CIAC chairman Nestor Mangio also said in an interview here that the resolution also asked for a probe on the P20 million allegedly missing from the sale of scrap materials from the demolished buildings purportedly earmarked as donation to Aeta folk.
The board also issued a resolution asking CIAC president and chief executive officer Victor Jose Luciano to go on leave pending the investigation to be conducted by the Ombudsman.
“He told me, however, that he had already filed his resignation addressed to President Aquino,” said Mangio, adding though that Luciano’s resignation would not affect the Ombudsman’s probe.
Mangio said the Ombudsman could file a case before the Sandiganbayan should its fact-finding team confirm alleged anomalies in the demolitions.
Luciano gave the go-signal for the demolitions, after Malacañang approved the requests of three Aeta groups for donation of scrap materials from the demolished buildings.
Earlier, the CIAC board’s fact-finding committee came out with a recommendation of “at the very least a reprimand” for Luciano over the controversial demolitions.
Mangio cited contractors’ estimate that the scrap materials from the demolished buildings were worth some P33.5 million. This, as an “intermediary” of the Aetas said that only P13 million went to the tribal folk.
Luciano, who authorized the demolition of 17 unused buildings here, said the fact-finding committee “did not follow due process” before it came out with its final report to the CIAC board.
Earlier, scrap dealer Josie Gomez, who acted as an intermediary between the Aetas led by chieftain Oscar Dizon and buyers of the scrap materials, said she raised P9.5 million from the sale of scrap materials from only 11 buildings.
She claimed to have used P4.5 million of this amount for a day care center and jetmatic pumps for Aeta villages in Bamban, Tarlac, and that the rest was given in cash to the Aetas on installment basis since the demolitions started last year.
Gomez said that even earlier, she sold scrap materials worth P3.5 million from two other buildings for the benefit of the Bamban Aeta Tribal Association headed by Oscar Rivera.
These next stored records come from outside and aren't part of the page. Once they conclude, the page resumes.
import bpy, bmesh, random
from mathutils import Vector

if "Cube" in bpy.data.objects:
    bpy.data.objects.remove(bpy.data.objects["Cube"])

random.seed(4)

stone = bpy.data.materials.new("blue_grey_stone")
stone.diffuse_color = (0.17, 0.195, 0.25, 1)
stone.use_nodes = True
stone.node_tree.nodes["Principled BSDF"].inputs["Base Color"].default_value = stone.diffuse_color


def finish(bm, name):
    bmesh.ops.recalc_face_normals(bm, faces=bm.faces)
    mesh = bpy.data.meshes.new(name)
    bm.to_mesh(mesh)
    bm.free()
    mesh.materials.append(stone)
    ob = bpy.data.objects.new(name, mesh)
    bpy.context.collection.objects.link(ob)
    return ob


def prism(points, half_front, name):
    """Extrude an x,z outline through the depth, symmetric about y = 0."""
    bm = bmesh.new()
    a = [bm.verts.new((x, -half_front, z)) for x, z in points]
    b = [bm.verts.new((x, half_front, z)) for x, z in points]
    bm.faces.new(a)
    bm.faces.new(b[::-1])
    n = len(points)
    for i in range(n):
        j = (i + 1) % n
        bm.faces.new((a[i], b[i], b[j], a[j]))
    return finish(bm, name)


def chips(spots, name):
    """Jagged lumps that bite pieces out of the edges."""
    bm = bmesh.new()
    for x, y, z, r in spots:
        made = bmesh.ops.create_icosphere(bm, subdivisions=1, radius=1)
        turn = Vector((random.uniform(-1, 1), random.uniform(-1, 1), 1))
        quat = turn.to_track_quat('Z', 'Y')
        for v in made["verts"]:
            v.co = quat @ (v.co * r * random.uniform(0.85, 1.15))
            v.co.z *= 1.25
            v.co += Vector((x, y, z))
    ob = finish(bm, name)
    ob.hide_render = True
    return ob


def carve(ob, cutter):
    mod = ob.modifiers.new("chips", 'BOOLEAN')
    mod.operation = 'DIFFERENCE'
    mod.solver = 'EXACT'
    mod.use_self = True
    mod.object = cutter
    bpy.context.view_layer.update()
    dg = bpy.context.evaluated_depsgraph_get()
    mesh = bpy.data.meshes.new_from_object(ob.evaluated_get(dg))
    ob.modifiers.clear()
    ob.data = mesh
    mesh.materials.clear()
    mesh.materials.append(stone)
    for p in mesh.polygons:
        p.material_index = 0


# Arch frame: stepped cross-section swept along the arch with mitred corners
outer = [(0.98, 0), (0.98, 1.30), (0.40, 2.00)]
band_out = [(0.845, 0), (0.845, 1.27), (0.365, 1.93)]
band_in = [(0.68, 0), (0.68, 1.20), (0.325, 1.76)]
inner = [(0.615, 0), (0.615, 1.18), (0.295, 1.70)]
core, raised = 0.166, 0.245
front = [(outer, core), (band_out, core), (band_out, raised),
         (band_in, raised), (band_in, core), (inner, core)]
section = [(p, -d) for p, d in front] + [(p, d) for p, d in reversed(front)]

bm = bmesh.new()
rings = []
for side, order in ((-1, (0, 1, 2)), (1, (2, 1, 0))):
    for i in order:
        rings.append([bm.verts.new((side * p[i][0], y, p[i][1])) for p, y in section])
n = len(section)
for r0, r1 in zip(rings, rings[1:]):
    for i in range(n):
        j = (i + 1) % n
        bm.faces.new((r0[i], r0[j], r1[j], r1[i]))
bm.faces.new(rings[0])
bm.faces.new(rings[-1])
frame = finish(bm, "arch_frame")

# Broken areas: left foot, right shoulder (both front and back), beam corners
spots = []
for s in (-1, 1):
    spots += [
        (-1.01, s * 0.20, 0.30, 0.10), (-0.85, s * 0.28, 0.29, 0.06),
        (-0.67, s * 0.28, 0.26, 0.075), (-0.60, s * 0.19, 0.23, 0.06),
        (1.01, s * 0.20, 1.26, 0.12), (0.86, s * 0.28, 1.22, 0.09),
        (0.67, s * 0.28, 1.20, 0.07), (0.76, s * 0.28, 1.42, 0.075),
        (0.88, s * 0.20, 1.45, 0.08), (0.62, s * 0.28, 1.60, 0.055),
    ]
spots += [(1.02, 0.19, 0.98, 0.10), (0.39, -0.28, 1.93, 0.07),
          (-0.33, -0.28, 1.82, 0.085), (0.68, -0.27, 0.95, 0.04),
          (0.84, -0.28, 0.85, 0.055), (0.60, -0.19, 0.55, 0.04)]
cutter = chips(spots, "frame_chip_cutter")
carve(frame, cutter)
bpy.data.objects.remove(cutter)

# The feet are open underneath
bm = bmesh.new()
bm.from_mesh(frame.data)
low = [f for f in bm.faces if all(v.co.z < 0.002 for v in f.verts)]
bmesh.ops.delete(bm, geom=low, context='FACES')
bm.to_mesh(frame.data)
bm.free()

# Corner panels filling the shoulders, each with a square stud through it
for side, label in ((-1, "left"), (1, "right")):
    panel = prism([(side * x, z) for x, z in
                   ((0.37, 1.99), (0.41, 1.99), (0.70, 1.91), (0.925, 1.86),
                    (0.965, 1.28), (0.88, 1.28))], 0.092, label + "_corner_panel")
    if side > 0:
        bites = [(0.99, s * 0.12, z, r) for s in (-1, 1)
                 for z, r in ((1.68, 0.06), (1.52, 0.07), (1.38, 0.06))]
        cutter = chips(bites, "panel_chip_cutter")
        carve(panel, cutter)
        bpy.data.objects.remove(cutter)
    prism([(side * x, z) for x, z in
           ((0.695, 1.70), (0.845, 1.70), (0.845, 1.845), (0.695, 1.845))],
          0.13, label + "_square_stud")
Rivera, however, insisted he got only P15,000 and 100 sacks of rice from Gomez.
Another supposed beneficiary was Aeta Catalino Saplala who requested Malacañang for the use of two of the unused buildings.
Saplala, however, said he was surprised when a certain Roger from the CIAC told him that the two buildings he requested for was already demolished and had a buyer of scrap materials. He said he got only P50,000 from the deal.
The CIAC committee report also noted that Luciano failed to give a “complete accounting of all the proceeds of the sale of the 17 buildings demolished.”
It also noted that the demolished buildings still had “commercial value” and were “economically repairable.”
Despite this, however, the CIAC board admitted that the state-run firm’s “matrix” on Luciano’s authority to make donations is silent on limitations for such acts.
Luciano insisted he did not violate the circular of the Department of Budget and Management on donations which he said covers only government agencies with funds from general appropriations.
He, however, admitted that rulings of the Commission on Audit might have been violated.
He said the fact-finding team’s estimate of the value of the scrap materials was largely “guesswork” and that he did not have any idea of their worth when he approved the demolitions.